As it turns out, I am becoming more conservative with age.
I am still a card-carrying Democrat, proud to be living and working in blue states, mind you. And you won't find me complaining about paying my fair share of taxes even if my income were to climb into a higher tax bracket (doubtful). (I am, however, benefitting tax-wise from the lack of legality in my life partnership. Thank god I don't have to pay BioMom's tax bracket!).
So, I should say I am becoming less (ahem) idealistic in my middle-middle age.
Today I had devoted one carefully carved out free hour to trimming the ever- increasing height of our grass. All looked favorable. The rain was holding out, and MP3 player in hand, I was mentally ready for the first mow of the season.
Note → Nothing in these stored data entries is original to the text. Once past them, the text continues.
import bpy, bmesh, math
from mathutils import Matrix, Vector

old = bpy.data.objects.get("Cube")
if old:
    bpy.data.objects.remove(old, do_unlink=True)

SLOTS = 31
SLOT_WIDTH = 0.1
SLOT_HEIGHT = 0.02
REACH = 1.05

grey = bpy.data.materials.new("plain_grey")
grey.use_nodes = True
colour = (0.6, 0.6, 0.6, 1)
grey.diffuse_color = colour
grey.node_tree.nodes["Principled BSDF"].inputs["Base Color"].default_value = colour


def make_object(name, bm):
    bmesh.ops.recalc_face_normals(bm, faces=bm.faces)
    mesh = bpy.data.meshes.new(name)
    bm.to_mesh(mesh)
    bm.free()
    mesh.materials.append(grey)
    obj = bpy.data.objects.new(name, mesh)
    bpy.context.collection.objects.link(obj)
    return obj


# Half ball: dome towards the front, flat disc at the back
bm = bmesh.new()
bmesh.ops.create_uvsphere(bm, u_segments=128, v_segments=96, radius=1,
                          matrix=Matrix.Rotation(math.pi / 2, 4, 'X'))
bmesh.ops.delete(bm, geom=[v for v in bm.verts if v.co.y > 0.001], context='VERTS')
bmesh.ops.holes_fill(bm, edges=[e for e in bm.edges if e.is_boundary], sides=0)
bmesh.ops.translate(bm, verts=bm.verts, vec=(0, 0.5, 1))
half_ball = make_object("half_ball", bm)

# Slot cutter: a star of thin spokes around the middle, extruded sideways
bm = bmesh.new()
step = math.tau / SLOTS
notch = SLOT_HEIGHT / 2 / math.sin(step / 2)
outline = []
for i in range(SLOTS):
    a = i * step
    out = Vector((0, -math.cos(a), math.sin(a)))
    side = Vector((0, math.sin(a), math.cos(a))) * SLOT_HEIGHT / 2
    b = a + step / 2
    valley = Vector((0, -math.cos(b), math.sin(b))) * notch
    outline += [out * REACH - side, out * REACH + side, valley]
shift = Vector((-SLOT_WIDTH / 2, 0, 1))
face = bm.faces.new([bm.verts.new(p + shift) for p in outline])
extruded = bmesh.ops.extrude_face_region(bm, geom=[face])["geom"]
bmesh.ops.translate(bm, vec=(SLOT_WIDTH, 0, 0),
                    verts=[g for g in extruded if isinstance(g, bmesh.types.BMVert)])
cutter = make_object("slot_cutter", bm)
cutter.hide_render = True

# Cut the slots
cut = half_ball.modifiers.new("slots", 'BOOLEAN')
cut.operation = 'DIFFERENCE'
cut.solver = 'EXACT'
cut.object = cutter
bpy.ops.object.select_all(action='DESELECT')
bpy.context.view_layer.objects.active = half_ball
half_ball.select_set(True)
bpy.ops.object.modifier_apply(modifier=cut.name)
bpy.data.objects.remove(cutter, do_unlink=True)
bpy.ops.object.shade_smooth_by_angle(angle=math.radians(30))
When I approached the first incline, however, I reached for the leaver that engages the automatic back wheels and felt no resistance. Upon investigation, its wire was hanging free, frayed at the ends. It had, apparently, at some previous time, by some previous co-worker-owner, SNAPPED, thereby permenantly disengaging the back wheels.
O.k. so you might ask what's the big deal you wimp!?! So you have to push a little?
You haven't seen our hill.
The incline on our front embankment would make Evan Basso tremble.
The Twin Cities City Pages has voted it the "Second-Best Sledding Site" for 2004 and 2005.
Think San Francisco. Think me mowing with switchbacks. Think Lombard Street.
So, after an hour and a half of sweat and toil, mowing with only my own undeveloped upper-body muscle by carefully balancing the extent to which I can reach halfway down the hill from the top without falling down with the momentum of the mower, and, with a run at it from the curb, push the mower up, I am finished. (With a line of unmowed grass running across the middle of the embankment where the down and the up strokes refused to meet. Think: the original "mow" hawk.).
But finished in more than one sense.
I'm also finished with the collectively owned mower.
The tragedy of the commons didn't mean so much to me in college when my roommate (Cousin) refused to do the dishes and we'd let them pile up to the ceiling, ultimately washing one necessesary dish at a time. But now, the thought of dragging that washed-up lawnboy into the shop (again) for someone else's eff-up, is more than I can take. And, with us having the steepest grade, we're not exactly loaded with bargaining power or the ability to wait out or co-collective members in the "who's taking it to the shop this time" game.
I know what I'm asking for for Father's Day!